START Records supplied

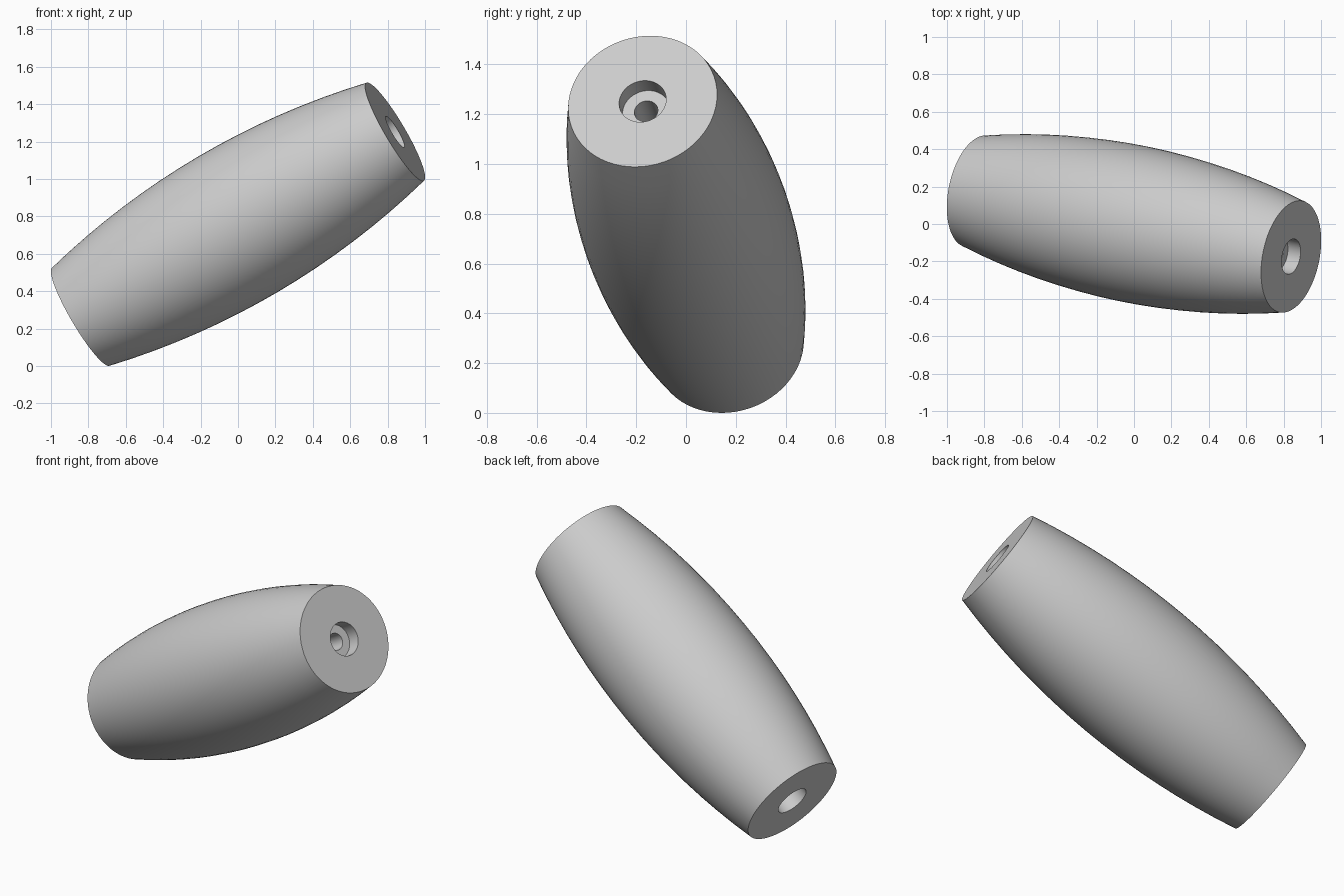
import bpy, bmesh, math
from mathutils import Vector

cube = bpy.data.objects.get("Cube")
if cube:
    bpy.data.objects.remove(cube, do_unlink=True)

HALF = 0.99          # half length along the axis
R_END, R_MID = 0.304, 0.42
R_COUNTER, R_BORE = 0.096, 0.048
DEPTH = 0.08         # counterbore depth
STEPS, SIDES = 16, 64
AXIS = Vector((0.848, -0.176, 0.499))

# Plain grey material
grey = bpy.data.materials.new("plain_grey")
colour = (0.6, 0.6, 0.6, 1)
grey.use_nodes = True
grey.diffuse_color = colour
grey.node_tree.nodes["Principled BSDF"].inputs["Base Color"].default_value = colour

# Closed half-section: bulging outer arc, then stepped bore
sagitta = R_MID - R_END
arc_r = (HALF ** 2 + sagitta ** 2) / (2 * sagitta)
profile = []
for i in range(STEPS + 1):
    z = HALF * (2 * i / STEPS - 1)
    profile.append((R_MID - arc_r + math.sqrt(arc_r ** 2 - z ** 2), z))
floor = HALF - DEPTH
profile += [(R_COUNTER, HALF), (R_COUNTER, floor), (R_BORE, floor),
            (R_BORE, -floor), (R_COUNTER, -floor), (R_COUNTER, -HALF)]

# Barrel grip: revolve the section about its long axis
bm = bmesh.new()
verts = [bm.verts.new((r, 0, z)) for r, z in profile]
edges = [bm.edges.new((v, verts[(i + 1) % len(verts)])) for i, v in enumerate(verts)]
bmesh.ops.spin(bm, geom=verts + edges, cent=(0, 0, 0), axis=(0, 0, 1),
               angle=math.tau, steps=SIDES, use_merge=True)
bmesh.ops.remove_doubles(bm, verts=bm.verts[:], dist=0.0001)
bmesh.ops.recalc_face_normals(bm, faces=bm.faces[:])

mesh = bpy.data.meshes.new("barrel_grip")
bm.to_mesh(mesh)
bm.free()
mesh.materials.append(grey)
grip = bpy.data.objects.new("barrel_grip", mesh)
bpy.context.collection.objects.link(grip)

# Tilt the grip and rest it on the ground
mesh.transform(AXIS.to_track_quat('Z', 'Y').to_matrix().to_4x4())
grip.location.z = -min(v.co.z for v in mesh.vertices)

bpy.ops.object.select_all(action='DESELECT')
grip.select_set(True)
bpy.context.view_layer.objects.active = grip
bpy.ops.object.shade_smooth_by_angle(angle=math.radians(30))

END Records supplied

**Work task:** All lines above containing the string "profile": copy each one.

**Result of the task:**
profile = []
    profile.append((R_MID - arc_r + math.sqrt(arc_r ** 2 - z ** 2), z))
profile += [(R_COUNTER, HALF), (R_COUNTER, floor), (R_BORE, floor),
verts = [bm.verts.new((r, 0, z)) for r, z in profile]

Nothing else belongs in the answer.